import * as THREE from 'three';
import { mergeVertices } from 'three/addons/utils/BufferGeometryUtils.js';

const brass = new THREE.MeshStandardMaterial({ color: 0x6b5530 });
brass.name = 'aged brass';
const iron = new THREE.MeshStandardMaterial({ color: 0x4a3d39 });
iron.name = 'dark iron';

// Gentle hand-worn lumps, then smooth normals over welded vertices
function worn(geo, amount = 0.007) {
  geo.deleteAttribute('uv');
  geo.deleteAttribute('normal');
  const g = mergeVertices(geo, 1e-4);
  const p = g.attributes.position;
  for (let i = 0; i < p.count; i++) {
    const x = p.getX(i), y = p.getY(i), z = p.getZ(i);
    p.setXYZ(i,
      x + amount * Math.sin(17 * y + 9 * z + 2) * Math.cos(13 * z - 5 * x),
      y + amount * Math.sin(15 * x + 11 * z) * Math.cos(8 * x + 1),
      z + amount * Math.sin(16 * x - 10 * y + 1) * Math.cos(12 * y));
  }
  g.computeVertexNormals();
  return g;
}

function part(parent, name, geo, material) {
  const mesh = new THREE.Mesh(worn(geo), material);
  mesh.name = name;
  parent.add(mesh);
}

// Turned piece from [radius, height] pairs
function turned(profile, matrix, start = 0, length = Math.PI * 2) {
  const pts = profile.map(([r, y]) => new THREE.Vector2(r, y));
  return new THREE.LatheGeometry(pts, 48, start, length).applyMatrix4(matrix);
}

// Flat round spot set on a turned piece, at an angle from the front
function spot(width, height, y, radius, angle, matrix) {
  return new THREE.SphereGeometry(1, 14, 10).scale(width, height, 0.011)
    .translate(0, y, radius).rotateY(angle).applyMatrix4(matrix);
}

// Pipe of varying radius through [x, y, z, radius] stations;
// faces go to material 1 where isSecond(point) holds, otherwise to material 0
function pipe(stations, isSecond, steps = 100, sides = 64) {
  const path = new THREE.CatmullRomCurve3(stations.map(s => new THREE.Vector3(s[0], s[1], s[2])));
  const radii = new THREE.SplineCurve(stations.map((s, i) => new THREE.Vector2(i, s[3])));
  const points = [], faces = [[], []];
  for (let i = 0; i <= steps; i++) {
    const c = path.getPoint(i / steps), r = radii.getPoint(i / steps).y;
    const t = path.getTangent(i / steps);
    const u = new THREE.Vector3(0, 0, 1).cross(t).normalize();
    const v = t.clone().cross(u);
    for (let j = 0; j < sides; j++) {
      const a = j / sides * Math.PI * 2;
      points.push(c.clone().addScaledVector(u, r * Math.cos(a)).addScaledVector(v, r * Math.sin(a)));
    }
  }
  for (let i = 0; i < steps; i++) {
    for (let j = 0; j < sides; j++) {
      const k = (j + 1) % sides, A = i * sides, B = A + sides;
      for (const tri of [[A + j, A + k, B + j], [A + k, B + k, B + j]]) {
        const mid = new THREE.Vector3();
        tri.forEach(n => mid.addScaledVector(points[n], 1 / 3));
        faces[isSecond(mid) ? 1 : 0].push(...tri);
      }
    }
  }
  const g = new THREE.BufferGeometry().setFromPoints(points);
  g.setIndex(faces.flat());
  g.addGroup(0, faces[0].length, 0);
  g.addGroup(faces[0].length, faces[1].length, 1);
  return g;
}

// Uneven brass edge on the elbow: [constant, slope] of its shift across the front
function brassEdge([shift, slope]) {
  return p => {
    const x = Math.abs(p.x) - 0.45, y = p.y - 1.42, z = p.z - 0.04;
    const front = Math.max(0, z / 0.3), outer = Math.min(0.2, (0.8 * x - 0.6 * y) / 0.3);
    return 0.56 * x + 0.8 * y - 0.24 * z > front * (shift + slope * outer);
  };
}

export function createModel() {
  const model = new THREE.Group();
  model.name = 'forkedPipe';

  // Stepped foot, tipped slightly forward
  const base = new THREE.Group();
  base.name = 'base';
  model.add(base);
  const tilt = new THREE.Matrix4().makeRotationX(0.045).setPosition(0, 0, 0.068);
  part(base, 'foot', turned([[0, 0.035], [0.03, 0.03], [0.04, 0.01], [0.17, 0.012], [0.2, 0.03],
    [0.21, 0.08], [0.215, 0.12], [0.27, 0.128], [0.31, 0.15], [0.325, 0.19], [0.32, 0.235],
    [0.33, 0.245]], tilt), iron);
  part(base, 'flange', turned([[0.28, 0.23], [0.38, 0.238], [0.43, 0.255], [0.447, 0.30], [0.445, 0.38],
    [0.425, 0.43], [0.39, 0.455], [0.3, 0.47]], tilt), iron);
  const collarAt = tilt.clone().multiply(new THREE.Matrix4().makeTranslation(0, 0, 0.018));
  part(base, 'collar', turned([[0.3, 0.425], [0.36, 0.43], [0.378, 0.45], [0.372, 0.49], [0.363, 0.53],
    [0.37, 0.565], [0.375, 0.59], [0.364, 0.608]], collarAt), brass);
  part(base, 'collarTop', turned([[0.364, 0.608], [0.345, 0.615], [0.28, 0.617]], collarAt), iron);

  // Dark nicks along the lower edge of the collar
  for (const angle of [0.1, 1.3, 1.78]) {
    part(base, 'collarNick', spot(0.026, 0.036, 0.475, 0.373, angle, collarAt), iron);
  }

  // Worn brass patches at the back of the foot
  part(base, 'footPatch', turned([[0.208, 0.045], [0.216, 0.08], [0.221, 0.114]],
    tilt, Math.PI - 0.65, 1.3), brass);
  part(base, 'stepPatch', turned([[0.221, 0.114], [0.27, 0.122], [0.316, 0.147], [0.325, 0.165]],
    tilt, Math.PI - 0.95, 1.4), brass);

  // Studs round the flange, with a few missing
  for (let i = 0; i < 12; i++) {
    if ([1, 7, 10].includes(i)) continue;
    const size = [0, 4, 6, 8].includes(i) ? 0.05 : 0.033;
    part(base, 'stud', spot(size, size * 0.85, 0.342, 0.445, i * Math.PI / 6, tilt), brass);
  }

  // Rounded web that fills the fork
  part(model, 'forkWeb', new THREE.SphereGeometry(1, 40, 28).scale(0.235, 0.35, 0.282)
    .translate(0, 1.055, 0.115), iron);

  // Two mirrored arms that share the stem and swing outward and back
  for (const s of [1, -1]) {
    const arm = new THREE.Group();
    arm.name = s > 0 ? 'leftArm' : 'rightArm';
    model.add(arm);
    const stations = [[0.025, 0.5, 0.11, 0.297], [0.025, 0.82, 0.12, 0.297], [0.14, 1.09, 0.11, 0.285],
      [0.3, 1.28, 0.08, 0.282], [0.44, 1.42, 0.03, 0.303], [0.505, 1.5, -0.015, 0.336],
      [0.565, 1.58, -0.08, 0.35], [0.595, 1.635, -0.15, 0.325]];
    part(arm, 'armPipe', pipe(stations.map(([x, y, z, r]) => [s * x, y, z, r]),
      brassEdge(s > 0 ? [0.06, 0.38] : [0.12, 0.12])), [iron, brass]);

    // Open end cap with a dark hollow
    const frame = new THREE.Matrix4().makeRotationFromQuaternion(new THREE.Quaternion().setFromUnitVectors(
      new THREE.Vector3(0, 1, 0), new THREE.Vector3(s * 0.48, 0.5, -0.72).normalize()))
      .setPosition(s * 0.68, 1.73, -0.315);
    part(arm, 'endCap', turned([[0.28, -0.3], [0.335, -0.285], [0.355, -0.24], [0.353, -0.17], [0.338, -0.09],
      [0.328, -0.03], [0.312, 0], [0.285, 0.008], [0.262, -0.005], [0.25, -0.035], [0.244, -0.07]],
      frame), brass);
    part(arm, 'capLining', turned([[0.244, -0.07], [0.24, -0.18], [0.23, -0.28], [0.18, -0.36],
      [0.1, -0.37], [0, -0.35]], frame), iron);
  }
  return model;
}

========

_What you will do_
Of all the entries above, output exactly the lines between the one holding "function part(parent, name, geo, material)" and the one holding "10).scale(width, height, 0.011)", inclusive.

_Reply_
function part(parent, name, geo, material) {
  const mesh = new THREE.Mesh(worn(geo), material);
  mesh.name = name;
  parent.add(mesh);
}

// Turned piece from [radius, height] pairs
function turned(profile, matrix, start = 0, length = Math.PI * 2) {
  const pts = profile.map(([r, y]) => new THREE.Vector2(r, y));
  return new THREE.LatheGeometry(pts, 48, start, length).applyMatrix4(matrix);
}

// Flat round spot set on a turned piece, at an angle from the front
function spot(width, height, y, radius, angle, matrix) {
  return new THREE.SphereGeometry(1, 14, 10).scale(width, height, 0.011)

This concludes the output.